That's What Fellowship is Really About, Charlie Brown ...

12/17/20233 min read

I watched the 1965 “A Charlie Brown Christmas” the other day, a holiday special I would always have summarized like this: Charlie Brown searches for the true meaning of Christmas amidst shallow commercialism, and the truth is revealed in the Christmas story from the second chapter of the Gospel of Luke.

After that famous moment, I always kind of half-watched, but instead I noticed something for the first time this year. Following Linus’s recitation of the story of Christ’s birth, Charlie Brown takes his pathetic little tree and, armed in his new conviction about what really matters, hangs a single bulb on it from Snoopy’s award-winning decorations. The tree collapses. Charlie is plunged into an even deeper despair than before, blaming himself for ruining it and, in fact, ruining everything.

But his friends have followed and rally around the tree. Linus’s blanky and a frenzy of care and work from the group revitalize the little tree, finally realizing Charlie Brown’s vision.

Here’s the additional spiritual truth I’d ignored from this show but find I’m appreciating so much in this season of life: Charlie Brown, energized by his young faith, tries to take action alone. And fails. The part of faith he still needed, like that piece of a puzzle that hasn’t quite clicked into place, was fellowship.

Two uncomfortable truths prepared my heart to see that element of the show this year.

  1. I’m an idea person. God blesses me with ideas, and I’m an enthusiast by nature, so I launch into them. Add a dose of “control freak” and you’ll find me going it alone on projects with exuberance … things that would have been better if I’d just sought out the gifts and purpose of the family of believers I’ve also been blessed with in my life.

  2. On top of that, I’m at one of those seasons with which many can probably relate. I’ve been a bit disillusioned and hurt by some of that family of believers recently. We all know it happens. We’re all just people in need of grace, after all, and I know it, but half-truths and judgment, even in the form of social carelessness rather than deliberate cruelty, still hurt.

The other day, I had a new idea. It was a way to show love and meet the needs of a certain group of people, and I was immediately excited. And overwhelmed. I thought, “Oh, I’d need help to make that work.” In fact, in praying, I knew I’d need the support of some of the very people who’d accidentally been hurtful.

Maybe that’s why Charlie Brown’s tree has taken on new meaning for me this Christmas season. Instead of nurturing hurts at the hands of his peers, he was blessed to be able to really harmonize with them in worship. In real life (rather than animated life), that story goes on. It brings deeper relationships united in the sharing of gifts. It leads to understanding and mutual growth. Better, clearer vision and opportunities to truly act as the hands and feet of a Savior born into the humblest of circumstances to clean us ALL up, even as we meet the needs of others.

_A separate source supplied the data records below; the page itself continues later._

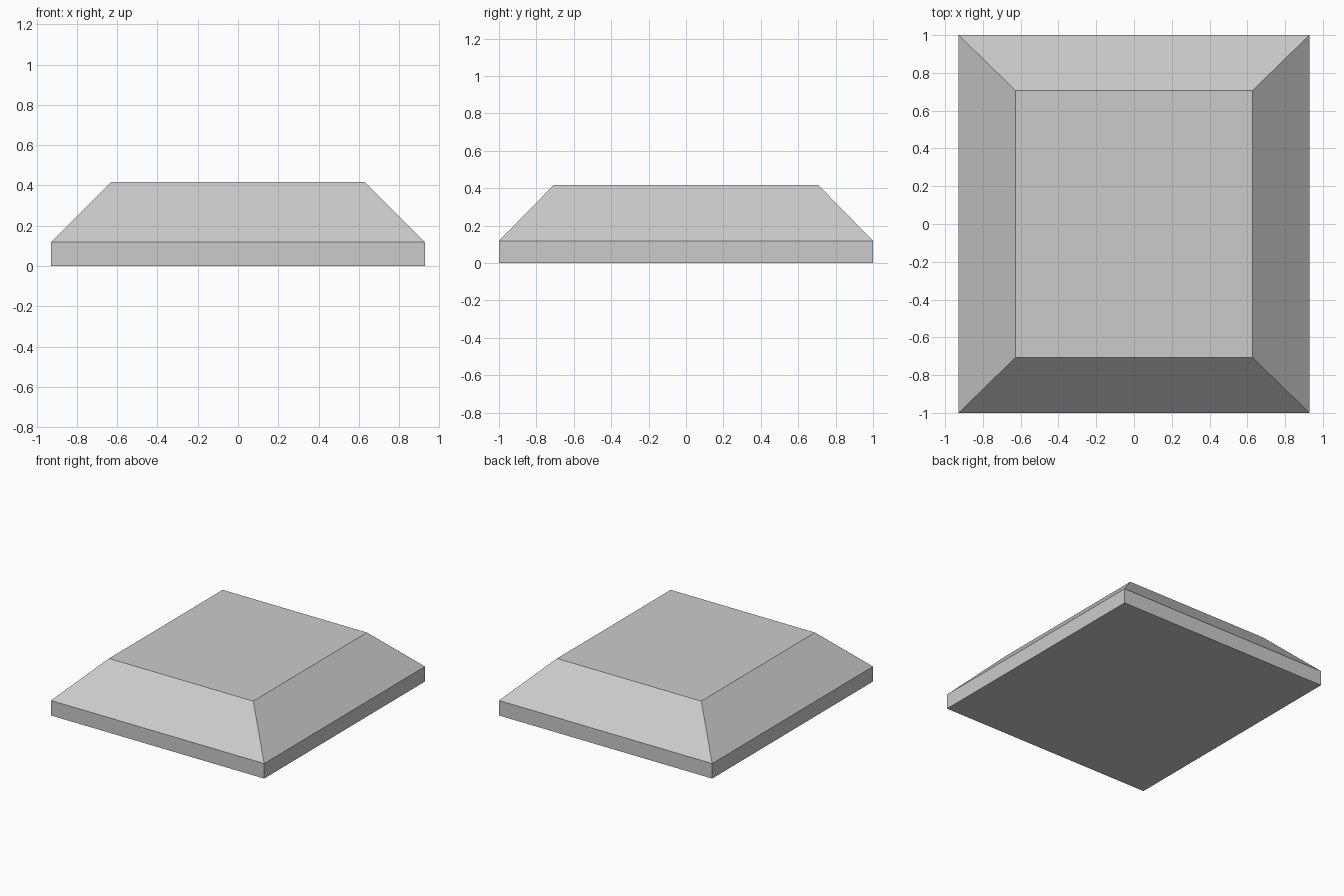
import bpy, bmesh

if "Cube" in bpy.data.objects:
    bpy.data.objects.remove(bpy.data.objects["Cube"])

HALF_X, HALF_Y = 0.928, 1.0      # footprint
TOP_X, TOP_Y = 0.628, 0.707      # flat top
RIM_Z, TOP_Z = 0.118, 0.417      # heights

bm = bmesh.new()


def ring(hx, hy, z):
    return [bm.verts.new((sx * hx, sy * hy, z))
            for sx, sy in ((-1, -1), (1, -1), (1, 1), (-1, 1))]


# Upright rim and sloped shoulders, as stacked rectangles
rings = [ring(HALF_X, HALF_Y, 0), ring(HALF_X, HALF_Y, RIM_Z), ring(TOP_X, TOP_Y, TOP_Z)]
for low, high in zip(rings, rings[1:]):
    for i in range(4):
        j = (i + 1) % 4
        bm.faces.new((low[i], low[j], high[j], high[i]))

# Underside and flat top
bm.faces.new(rings[0][::-1])
bm.faces.new(rings[-1])

mesh = bpy.data.meshes.new("bevelled_slab")
bm.to_mesh(mesh)
bm.free()
slab = bpy.data.objects.new("bevelled_slab", mesh)
bpy.context.collection.objects.link(slab)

The fact is, I’ve been very careless with others, too. But God needs me to keep listening and remembering that He’s always used imperfect people to show others his perfect love. We’re better together.

And that’s what fellowship is really about, Kim Garee.

Together now: “Loo loo loo loo loo loo loo loo (breathe) Loo loo loo loo loo loo loo (breathe). [Repeat]”

"But if we walk in the light, as he is in the light, we have fellowship with one another, and the blood of Jesus, his Son, purifies us all from sin." 1 John 1:7